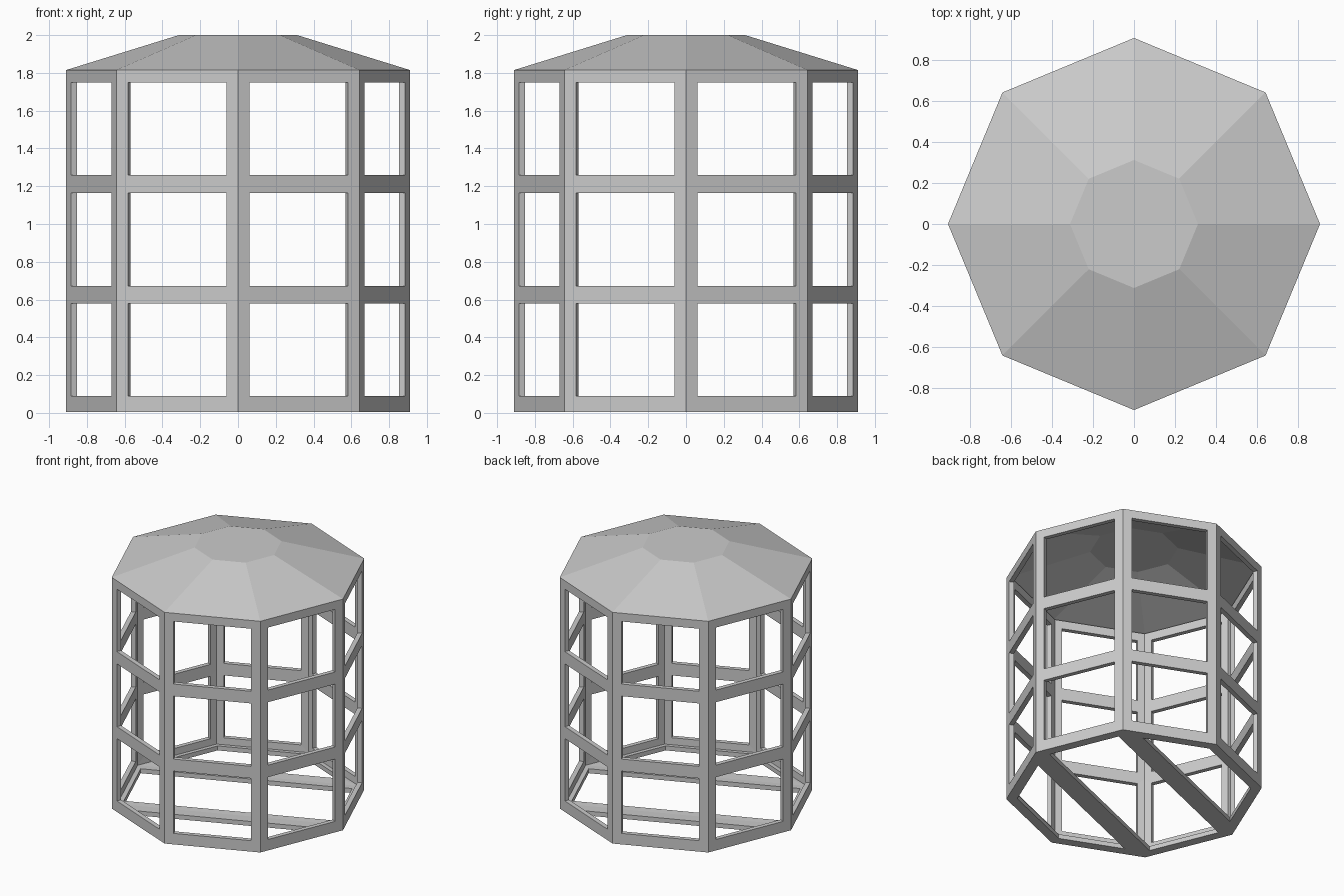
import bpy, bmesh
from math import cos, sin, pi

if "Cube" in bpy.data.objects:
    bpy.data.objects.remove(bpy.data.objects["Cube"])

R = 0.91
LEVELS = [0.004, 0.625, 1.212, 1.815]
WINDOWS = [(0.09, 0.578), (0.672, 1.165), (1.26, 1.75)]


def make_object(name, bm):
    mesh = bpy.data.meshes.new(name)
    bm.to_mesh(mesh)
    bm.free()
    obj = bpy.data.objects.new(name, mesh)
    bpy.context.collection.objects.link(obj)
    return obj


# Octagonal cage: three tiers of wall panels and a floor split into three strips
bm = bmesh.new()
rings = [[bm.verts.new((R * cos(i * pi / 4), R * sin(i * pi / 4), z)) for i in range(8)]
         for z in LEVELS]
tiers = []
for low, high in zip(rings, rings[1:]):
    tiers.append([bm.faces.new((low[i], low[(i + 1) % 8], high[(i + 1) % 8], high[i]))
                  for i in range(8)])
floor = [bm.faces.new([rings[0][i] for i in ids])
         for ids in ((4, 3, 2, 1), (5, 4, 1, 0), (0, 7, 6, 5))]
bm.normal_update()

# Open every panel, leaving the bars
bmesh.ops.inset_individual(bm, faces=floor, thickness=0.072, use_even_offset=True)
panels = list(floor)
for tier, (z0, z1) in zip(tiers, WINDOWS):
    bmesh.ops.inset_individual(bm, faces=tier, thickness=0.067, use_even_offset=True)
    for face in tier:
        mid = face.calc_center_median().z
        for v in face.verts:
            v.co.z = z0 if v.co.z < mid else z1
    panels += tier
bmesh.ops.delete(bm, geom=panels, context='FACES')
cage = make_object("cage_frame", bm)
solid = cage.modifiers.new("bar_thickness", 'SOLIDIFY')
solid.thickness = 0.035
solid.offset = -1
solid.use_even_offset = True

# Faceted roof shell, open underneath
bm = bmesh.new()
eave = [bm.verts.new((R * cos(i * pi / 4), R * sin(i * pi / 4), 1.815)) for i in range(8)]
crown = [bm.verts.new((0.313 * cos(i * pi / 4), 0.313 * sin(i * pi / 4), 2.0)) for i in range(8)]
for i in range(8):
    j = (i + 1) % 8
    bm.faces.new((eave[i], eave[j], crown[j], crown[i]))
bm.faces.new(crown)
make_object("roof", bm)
^^^^^^^^
### [Directions]
Copy all lines from the listing that contain "bmesh".

### [Result of this task]
import bpy, bmesh
bm = bmesh.new()
bmesh.ops.inset_individual(bm, faces=floor, thickness=0.072, use_even_offset=True)
    bmesh.ops.inset_individual(bm, faces=tier, thickness=0.067, use_even_offset=True)
bmesh.ops.delete(bm, geom=panels, context='FACES')
bm = bmesh.new()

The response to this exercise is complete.